[1] “The games industry in numbers | Ukie,” The Associate for UK Interactive Entertainment, 2018. [Online]. Available: https://ukie.org.uk/research. [Accessed: 17-Nov-2018].

[2] B. Barrett, “How the Weather Channel Made That Insane Hurricane Florence Storm Surge Animation,” Wired, 2018. [Online]. Available: https://www.wired.com/story/weather-channel-hurricane-florence-storm-surge-graphic/. [Accessed: 17-Nov-2018].

[3] S. D. Moffat, A. B. Zonderman, and S. M. Resnick, “Age differences in spatial memory in a virtual environment navigation task,” Neurobiol.
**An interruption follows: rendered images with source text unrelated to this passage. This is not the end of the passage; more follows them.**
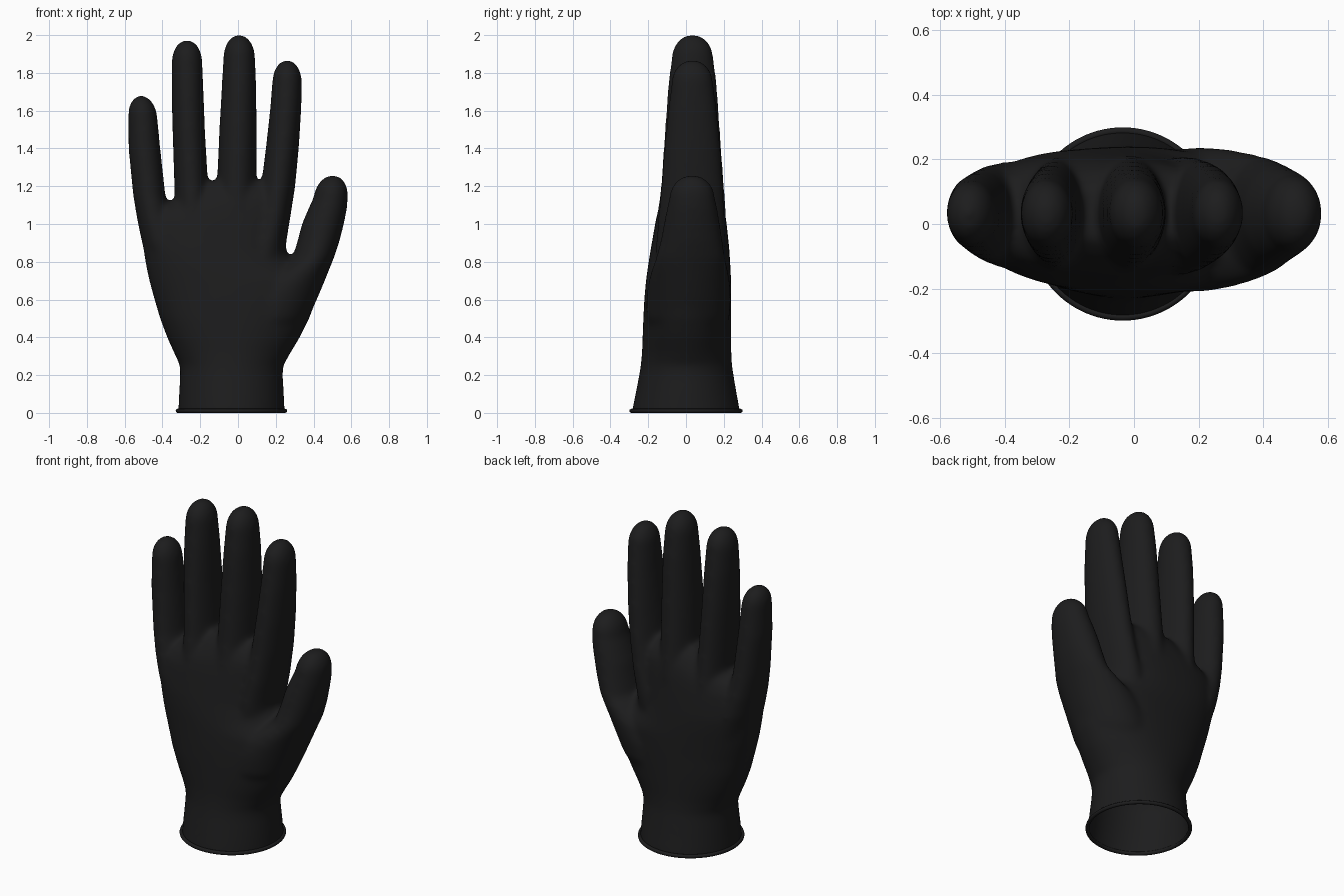
import bpy, bmesh, math

SEG = 48


def ring(bm, z, x0, x1, y0, y1, p=2.0):
    """Superellipse cross-section at height z."""
    cx, cy, rx, ry = (x0 + x1) / 2, (y0 + y1) / 2, (x1 - x0) / 2, (y1 - y0) / 2
    vs = []
    for i in range(SEG):
        a = 2 * math.pi * i / SEG
        c, s = math.cos(a), math.sin(a)
        vs.append(bm.verts.new((cx + rx * math.copysign(abs(c) ** (2 / p), c),
                                cy + ry * math.copysign(abs(s) ** (2 / p), s), z)))
    return vs


def loft(bm, sections):
    """Closed solid through a stack of cross-sections."""
    rings = [ring(bm, *s) for s in sections]
    for a, b in zip(rings, rings[1:]):
        for i in range(SEG):
            j = (i + 1) % SEG
            bm.faces.new((a[i], a[j], b[j], b[i]))
    bm.faces.new(rings[0][::-1])
    bm.faces.new(rings[-1])


def finger(bm, sections, tip_x, tip_z):
    """Tapered finger with a domed tip above its last section."""
    z, x0, x1, y0, y1 = sections[-1]
    dome = []
    for k in range(1, 9):
        a = math.radians(k * 10.8)
        s, c = math.sin(a), math.cos(a)
        cx = (x0 + x1) / 2 * (1 - s) + tip_x * s
        cy, rx, ry = (y0 + y1) / 2, (x1 - x0) / 2 * c, (y1 - y0) / 2 * c
        dome.append((z + (tip_z - z) * s, cx - rx, cx + rx, cy - ry, cy + ry))
    loft(bm, sections + dome)


black = bpy.data.materials.new("black_rubber")
black.diffuse_color = (0.012, 0.012, 0.0125, 1)

bm = bmesh.new()

# cuff, wrist and palm
loft(bm, [
    (-0.10, -0.322, 0.252, -0.297, 0.297),
    (0.02, -0.316, 0.247, -0.284, 0.284),
    (0.10, -0.312, 0.243, -0.268, 0.269),
    (0.20, -0.307, 0.237, -0.248, 0.252),
    (0.25, -0.307, 0.240, -0.240, 0.244),
    (0.32, -0.340, 0.280, -0.233, 0.240),
    (0.40, -0.376, 0.328, -0.230, 0.240, 2.1),
    (0.50, -0.413, 0.378, -0.226, 0.240, 2.2),
    (0.60, -0.443, 0.415, -0.221, 0.240, 2.2),
    (0.70, -0.470, 0.420, -0.212, 0.239, 2.3),
    (0.78, -0.487, 0.310, -0.201, 0.235, 2.3),
    (0.86, -0.500, 0.252, -0.188, 0.230, 2.4),
    (0.94, -0.508, 0.260, -0.174, 0.222, 2.4),
    (1.02, -0.500, 0.272, -0.160, 0.213, 2.4),
    (1.08, -0.440, 0.278, -0.146, 0.203, 2.4),
    (1.13, -0.335, 0.270, -0.130, 0.191, 2.4),
    (1.18, -0.270, 0.230, -0.104, 0.168, 2.4),
    (1.225, -0.245, 0.190, -0.058, 0.120, 2.4)])

# little finger
finger(bm, [
    (0.75, -0.465, -0.20, -0.135, 0.185),
    (0.90, -0.508, -0.290, -0.137, 0.193),
    (1.02, -0.533, -0.350, -0.122, 0.184),
    (1.15, -0.555, -0.384, -0.105, 0.170),
    (1.40, -0.580, -0.411, -0.082, 0.152),
    (1.57, -0.581, -0.427, -0.067, 0.135)], -0.513, 1.682)

# ring finger
finger(bm, [
    (0.85, -0.320, -0.150, -0.145, 0.195),
    (1.05, -0.332, -0.150, -0.148, 0.207),
    (1.20, -0.337, -0.158, -0.130, 0.195),
    (1.50, -0.347, -0.175, -0.111, 0.177),
    (1.72, -0.352, -0.183, -0.093, 0.159),
    (1.86, -0.351, -0.189, -0.075, 0.140)], -0.27, 1.976)

# middle finger
finger(bm, [
    (0.85, -0.105, 0.090, -0.150, 0.200),
    (1.05, -0.110, 0.096, -0.152, 0.214),
    (1.20, -0.112, 0.097, -0.133, 0.202),
    (1.50, -0.099, 0.099, -0.112, 0.180),
    (1.75, -0.085, 0.096, -0.094, 0.163),
    (1.88, -0.078, 0.091, -0.076, 0.145)], 0.006, 2.004)

# index finger
finger(bm, [
    (0.75, 0.000, 0.245, -0.160, 0.200),
    (0.90, 0.050, 0.255, -0.158, 0.210),
    (1.02, 0.090, 0.275, -0.150, 0.207),
    (1.20, 0.122, 0.303, -0.132, 0.197),
    (1.40, 0.147, 0.322, -0.116, 0.184),
    (1.60, 0.169, 0.335, -0.096, 0.164),
    (1.75, 0.181, 0.339, -0.077, 0.144)], 0.26, 1.870)

# thumb, its root spreading into the palm
finger(bm, [
    (0.40, -0.050, 0.300, -0.170, 0.190),
    (0.50, -0.050, 0.372, -0.210, 0.230),
    (0.60, -0.020, 0.418, -0.210, 0.238),
    (0.69, 0.070, 0.456, -0.200, 0.234),
    (0.76, 0.190, 0.484, -0.182, 0.222),
    (0.82, 0.288, 0.508, -0.160, 0.208),
    (0.91, 0.315, 0.538, -0.135, 0.194),
    (1.00, 0.338, 0.561, -0.118, 0.180),
    (1.08, 0.372, 0.577, -0.102, 0.167),
    (1.14, 0.400, 0.582, -0.088, 0.153)], 0.502, 1.260)

mesh = bpy.data.meshes.new("glove")
bm.to_mesh(mesh)
bm.free()
glove = bpy.data.objects.new("glove", mesh)
bpy.context.collection.objects.link(glove)

# fuse the parts and soften the joints
rm = glove.modifiers.new("fuse", 'REMESH')
rm.mode = 'VOXEL'
rm.voxel_size = 0.012
sm = glove.modifiers.new("soften", 'SMOOTH')
sm.factor = 0.5
sm.iterations = 26
fused = bpy.data.meshes.new_from_object(
    glove.evaluated_get(bpy.context.evaluated_depsgraph_get()))
glove.modifiers.clear()

# cut the cuff open at the bottom
bm = bmesh.new()
bm.from_mesh(fused)
bmesh.ops.bisect_plane(bm, geom=bm.verts[:] + bm.edges[:] + bm.faces[:],
                       plane_co=(0, 0, 0.01), plane_no=(0, 0, 1), clear_inner=True)
for f in bm.faces:
    f.smooth = True
bm.to_mesh(fused)
bm.free()
glove.data = fused
fused.materials.clear()
fused.materials.append(black)

# rolled bead around the cuff opening
bpy.ops.mesh.primitive_torus_add(location=(-0.035, 0, 0.011), major_segments=96,
                                 minor_segments=12, major_radius=0.284, minor_radius=0.011)
bead = bpy.context.object
bead.name = "cuff_bead"
bead.scale.y = 1.015
bead.data.materials.append(black)
bpy.ops.object.shade_smooth()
Aging, vol. 22, no. 5, pp. 787–796, Sep. 2001.

[4] “Object-Based Media - BBC R&D.” [Online]. Available: https://www.bbc.co.uk/rd/object-based-media. [Accessed: 20-Feb-2019].
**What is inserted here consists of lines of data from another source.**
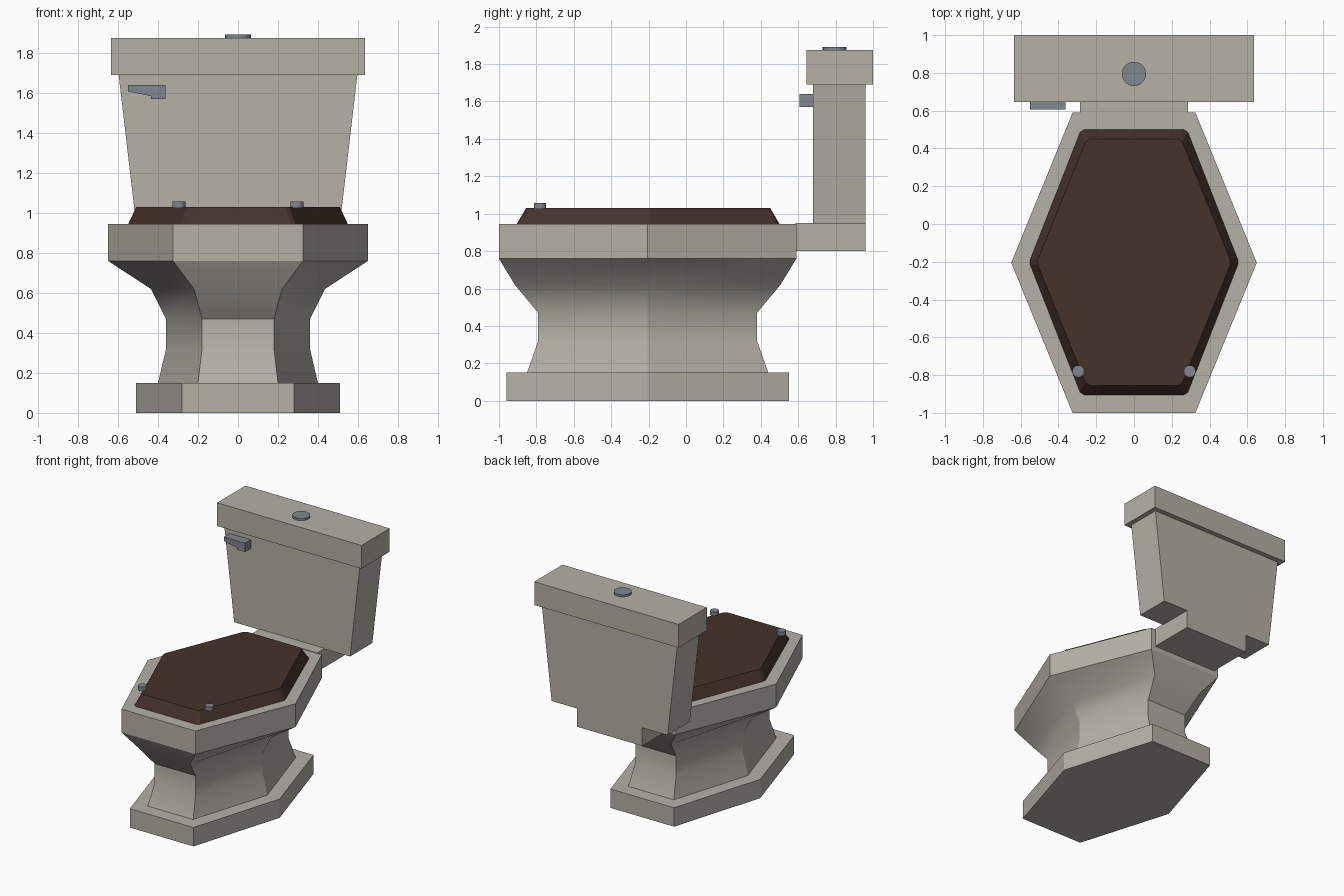
import bpy, bmesh, math
from mathutils import Vector

if "Cube" in bpy.data.objects:
    bpy.data.objects.remove(bpy.data.objects["Cube"])


def material(name, rgb):
    m = bpy.data.materials.new(name)
    m.diffuse_color = (*rgb, 1)
    m.use_nodes = True
    m.node_tree.nodes["Principled BSDF"].inputs["Base Color"].default_value = m.diffuse_color
    return m


CERAMIC = material("ceramic", (0.46, 0.44, 0.39))
WOOD = material("dark_wood", (0.06, 0.032, 0.023))
METAL = material("metal", (0.22, 0.245, 0.28))


def finish(name, bm, mat):
    bmesh.ops.recalc_face_normals(bm, faces=bm.faces)
    me = bpy.data.meshes.new(name)
    bm.to_mesh(me)
    bm.free()
    ob = bpy.data.objects.new(name, me)
    bpy.context.collection.objects.link(ob)
    me.materials.append(mat)
    return ob


def loft(rings):
    """Closed solid through a stack of rings with equal point counts."""
    bm = bmesh.new()
    vs = [[bm.verts.new(p) for p in r] for r in rings]
    n = len(vs[0])
    for a, b in zip(vs, vs[1:]):
        for i in range(n):
            j = (i + 1) % n
            bm.faces.new((a[i], a[j], b[j], b[i]))
    bm.faces.new(vs[0][::-1])
    bm.faces.new(vs[-1])
    return bm


def hexagon(z, mid, end, y0, y1):
    """Long hexagon: mid = half width at the sides, end = half width at front/back."""
    yc = (y0 + y1) / 2
    return [(end, y0, z), (mid, yc, z), (end, y1, z),
            (-end, y1, z), (-mid, yc, z), (-end, y0, z)]


def rect(z, hx, y0, y1):
    return [(-hx, y0, z), (hx, y0, z), (hx, y1, z), (-hx, y1, z)]


def disc(name, x, y, z0, z1, r, mat, n=16):
    rings = [[(x + r * math.cos(i * math.tau / n), y + r * math.sin(i * math.tau / n), z)
              for i in range(n)] for z in (z0, z1)]
    return finish(name, loft(rings), mat)


# Bowl with foot, waist and rim
bowl = finish("bowl", loft([hexagon(*s) for s in (
    (0.00, 0.51, 0.28, -0.96, 0.55),
    (0.15, 0.51, 0.28, -0.96, 0.55),
    (0.15, 0.40, 0.20, -0.85, 0.44),
    (0.32, 0.36, 0.18, -0.79, 0.38),
    (0.47, 0.36, 0.18, -0.79, 0.38),
    (0.62, 0.435, 0.22, -0.915, 0.505),
    (0.76, 0.65, 0.325, -1.00, 0.59),
    (0.945, 0.65, 0.325, -1.00, 0.59),
)]), CERAMIC)
bpy.context.view_layer.objects.active = bowl
bowl.select_set(True)
bpy.ops.object.shade_smooth_by_angle(angle=math.radians(30))

# Seat lid with small chamfers on its sloping corner edges
bm = loft([hexagon(0.945, 0.555, 0.28, -0.905, 0.50),
           hexagon(1.03, 0.515, 0.25, -0.855, 0.45)])
corners = [e for e in bm.edges if abs(e.verts[0].co.z - e.verts[1].co.z) > 0.01]
bmesh.ops.bevel(bm, geom=corners, offset=0.015, segments=1, affect='EDGES')
finish("seat_lid", bm, WOOD)

# Studs on the lid
for side, x in (("left", -0.295), ("right", 0.295)):
    disc(side + "_stud", x, -0.78, 1.025, 1.058, 0.032, METAL)

# Tank, its lid and the shelf joining it to the bowl
finish("tank", loft([rect(0.945, 0.51, 0.68, 0.96), rect(1.69, 0.597, 0.68, 0.96)]), CERAMIC)
finish("tank_lid", loft([rect(1.69, 0.635, 0.645, 1.0), rect(1.875, 0.635, 0.645, 1.0)]), CERAMIC)
finish("tank_shelf", loft([rect(0.80, 0.287, 0.585, 0.96), rect(0.95, 0.287, 0.585, 0.96)]), CERAMIC)

# Flush button and lever
disc("flush_button", 0, 0.795, 1.87, 1.892, 0.064, METAL, 24)
profile = [(-0.55, 1.64), (-0.55, 1.608), (-0.435, 1.585),
           (-0.435, 1.57), (-0.363, 1.57), (-0.363, 1.64)]
finish("flush_lever", loft([[(x, y, z) for x, z in profile] for y in (0.607, 0.685)]), METAL)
[5] “Multiplayer Broadcasting - BBC R&D,” 2016. [Online]. Available: https://www.bbc.co.uk/rd/projects/multiplayer-broadcasting. [Accessed: 19-Nov-2018].

[6] Z. Murphy, “Beyond 800 Words: What User Testing Taught Me About Writing News for Young People - BBC R&D,” BBC R&D Blog, 2018. [Online]. Available: https://www.bbc.co.uk/rd/blog/2018-12-news-user-testing-young-people. [Accessed: 24-Feb-2019].

[7] D. Pinchbeck, “Dear Esther: An Interactive Ghost Story Built Using the Source Engine,” in Joint International Conference on Interactive Digital Storytelling, 2008, pp. 51–54.

[8] Punchdrunk, “The Drowned Man: A Hollywood Fable — Punchdrunk,” 2013. [Online]. Available: https://www.punchdrunk.org.uk/the-drowned-man/. [Accessed: 31-Jan-2019].

[9] R. Barthes, “The Death of the Author,” in Image, music, text, London: Fontana, 1977, pp. 142–148.

[10] S. Hall, “Encoding/Decoding,” in Culture, Media, Language, S. Hall, D. Hobson, A. Love, and P. Willis, Eds. London: Hutchinson, 1980, pp. 128–138.

[11] P. Koutsouras, S. Martindale, and A. Crabtree, “The ludic takes work,” in The 15th European Conference on Computer-Supported Cooperative Work, 2017, pp. 1–17.

[12] S. Reeves, B. Brown, and E. Laurier, “Experts at Play,” Games Cult., vol. 4, no. 3, pp. 205–227, Jul. 2009.

This author is supported by the Horizon Centre for Doctoral Training at the University of Nottingham (RCUK Grant No. EP/L015463/1) and BBC.